Additionally, between 2021 to 2022, California is to close two state prisons as a part of the governor’s 2020-21 budget plan to implement reforms and changes that will significantly reduce prison populations.
In May, efforts to decrease prison populations escalated after the California Department of Corrections and Rehabilitation (CDCR) announced under Prop 57 that it would increase good conduct credit toward eligible inmates, allowing them to potentially be released early.
Of those eligible to receive good credits, 63,000 are incarcerated for violent crimes, and 20,000 inmates are sentenced to life in prison with the possibility of parole.
“You let a lot of felons out of prison, they’re on the streets, there’s a reason that crime is on the rise,” Dunsmore said. “They’re letting all these people out without any structure in place to monitor them, or even rehabilitate them.
“For these people [to] sit there and know that their children’s killers could get out, like the guy who killed Michael Lyons” and committed aggravated sexual assault, Dunsmore said. “That guy is a model prisoner; he actually qualifies for early release.”

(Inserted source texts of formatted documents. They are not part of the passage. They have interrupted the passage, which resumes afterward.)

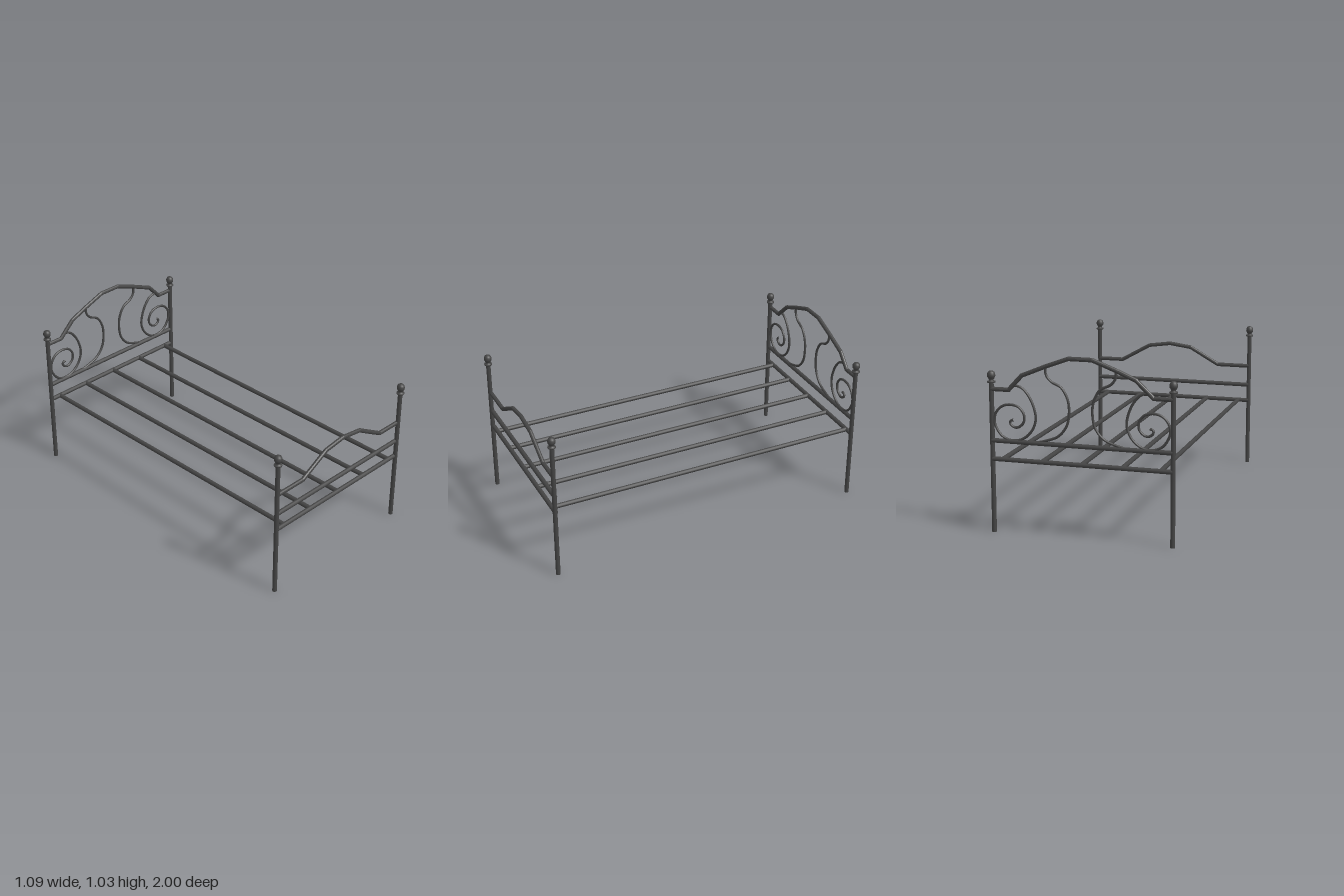
import * as THREE from 'three';

const smooth = new THREE.MeshStandardMaterial({ color: 0x444444 });
const faceted = new THREE.MeshStandardMaterial({ color: 0x444444, flatShading: true });

const POST_X = 0.523, POST_Z = 0.977, BAR_R = 0.0135;
const HEAD_Z = -0.98, FOOT_Z = 0.972;

function add(parent, name, geometry, material = smooth) {
  const mesh = new THREE.Mesh(geometry, material);
  mesh.name = name;
  parent.add(mesh);
  return mesh;
}

// Bar with mitred corners along a polyline in the xy plane
function mitredBar(points, radius) {
  const p = points.map(([x, y]) => new THREE.Vector2(x, y));
  const n = p.length, sides = 10;
  const geo = new THREE.CylinderGeometry(1, 1, 1, sides, n - 1, true);
  const pos = geo.attributes.position;
  for (let v = 0; v < pos.count; v++) {
    const i = n - 1 - Math.floor(v / (sides + 1));
    const a = p[Math.max(i, 1)].clone().sub(p[Math.max(i, 1) - 1]).normalize();
    const j = Math.min(i, n - 2);
    const b = p[j + 1].clone().sub(p[j]).normalize();
    const t = a.clone().add(b).normalize();
    const k = pos.getX(v) * radius / t.dot(a);
    pos.setXYZ(v, p[i].x + t.y * k, p[i].y - t.x * k, pos.getZ(v) * radius);
  }
  geo.computeVertexNormals();
  return geo;
}

// Smooth wire through points, side = -1 or 1 mirrors it in x
function wire(points, side, segments) {
  const curve = new THREE.CatmullRomCurve3(
    points.map(([x, y]) => new THREE.Vector3(x * side, y, 0)));
  return new THREE.TubeGeometry(curve, segments, 0.0075, 8);
}

// Post with collar and ball finial, one lathe profile
function postGeometry() {
  const profile = [
    [0, 0], [0.0135, 0], [0.0135, 0.862], [0.023, 0.863], [0.024, 0.867], [0.023, 0.871],
    [0.0135, 0.872], [0.0135, 0.881], [0.017, 0.885], [0.017, 0.888], [0.022, 0.894],
    [0.0235, 0.902], [0.0225, 0.912], [0.018, 0.922], [0.01, 0.928], [0, 0.93],
  ];
  return new THREE.LatheGeometry(profile.map(([x, y]) => new THREE.Vector2(x, y)), 16);
}

export function createModel() {
  const bed = new THREE.Group();
  bed.name = 'bedFrame';

  const headboard = new THREE.Group();
  headboard.name = 'headboard';
  headboard.position.z = HEAD_Z;
  const footboard = new THREE.Group();
  footboard.name = 'footboard';
  footboard.position.z = FOOT_Z;
  bed.add(headboard, footboard);

  // Four corner posts
  const post = postGeometry();
  for (const x of [-POST_X, POST_X])
    for (const z of [-POST_Z, POST_Z])
      add(bed, 'post', post).position.set(x, 0, z);

  // Two straight cross rails at each end
  const rail = new THREE.CylinderGeometry(BAR_R, BAR_R, POST_X * 2, 12).rotateZ(Math.PI / 2);
  for (const board of [headboard, footboard]) {
    add(board, 'upperRail', rail).position.y = 0.534;
    add(board, 'lowerRail', rail).position.y = 0.428;
  }

  // Angular top bars
  add(headboard, 'headboardArch', mitredBar([
    [-POST_X, 0.827], [-0.414, 0.827], [-0.314, 0.921], [-0.203, 0.968], [-0.066, 1.019],
    [0.069, 1.019], [0.206, 0.968], [0.341, 0.912], [0.42, 0.827], [POST_X, 0.827],
  ], 0.0125), faceted);
  add(footboard, 'footboardArch', mitredBar([
    [-POST_X, 0.662], [-0.311, 0.662], [-0.121, 0.769], [0.022, 0.789],
    [0.168, 0.769], [0.358, 0.662], [POST_X, 0.662],
  ], 0.0125), faceted);

  // Headboard scrollwork, mirrored
  const scroll = [
    [0.4, 0.85], [0.375, 0.853], [0.337, 0.838], [0.29, 0.778], [0.262, 0.675], [0.287, 0.602],
    [0.342, 0.553], [0.405, 0.541], [0.463, 0.564], [0.505, 0.632], [0.499, 0.69],
    [0.463, 0.731], [0.414, 0.744], [0.361, 0.731], [0.331, 0.69], [0.335, 0.646],
    [0.37, 0.617], [0.396, 0.62], [0.414, 0.64], [0.408, 0.655], [0.393, 0.658],
  ];
  const sCurve = [
    [0.203, 0.968], [0.199, 0.924], [0.172, 0.889], [0.112, 0.857], [0.077, 0.798],
    [0.067, 0.734], [0.081, 0.646], [0.132, 0.582], [0.215, 0.549], [0.262, 0.538],
  ];
  for (const side of [-1, 1]) {
    add(headboard, 'scroll', wire(scroll, side, 110));
    add(headboard, 'sCurve', wire(sCurve, side, 50));
  }

  // Lengthwise slats
  const slat = new THREE.CylinderGeometry(BAR_R, BAR_R, FOOT_Z - HEAD_Z, 12).rotateX(Math.PI / 2);
  for (const x of [-0.453, -0.235, 0, 0.23, 0.463])
    add(bed, 'slat', slat).position.set(x, 0.428, (HEAD_Z + FOOT_Z) / 2);

  return bed;
}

In 1996, Robert Boyd Rhoades was charged with first-degree murder in Sutter County after torturing and killing the 8-year-old Lyons. Rhoades was no stranger to the criminal justice system as he committed multiple crimes prior to 1996.
Rhoades is set to receive the death penalty, but California’s changing law might say otherwise.
While some lawmakers are for reducing prison times, others advocate for victims’ rights.
“Michael’s killer is on death row because he’s a horrific, not just serial, killer [but] his history was atrocious,” Schubert said. “Now, we have a legislature that even though the jury has recommended a certain sentence wants to pass a bill that he can petition to get out.”
She continued, “It’s despicable when a cop talks about a crime victim and putting them through the wringer. Time and time again when they’ve been given assurance that this horrific serial rapist-murderer has been sentenced to never get out of prison.”
Amid the crime crisis, Schubert and Dunsmore said they are advocating for more structure within the state to enforce and carry out laws.
“[Newsom] can’t fix a problem if he denies the fact that it’s there, and that’s what he’s doing,” Dunsmore said. “That’s dangerous.”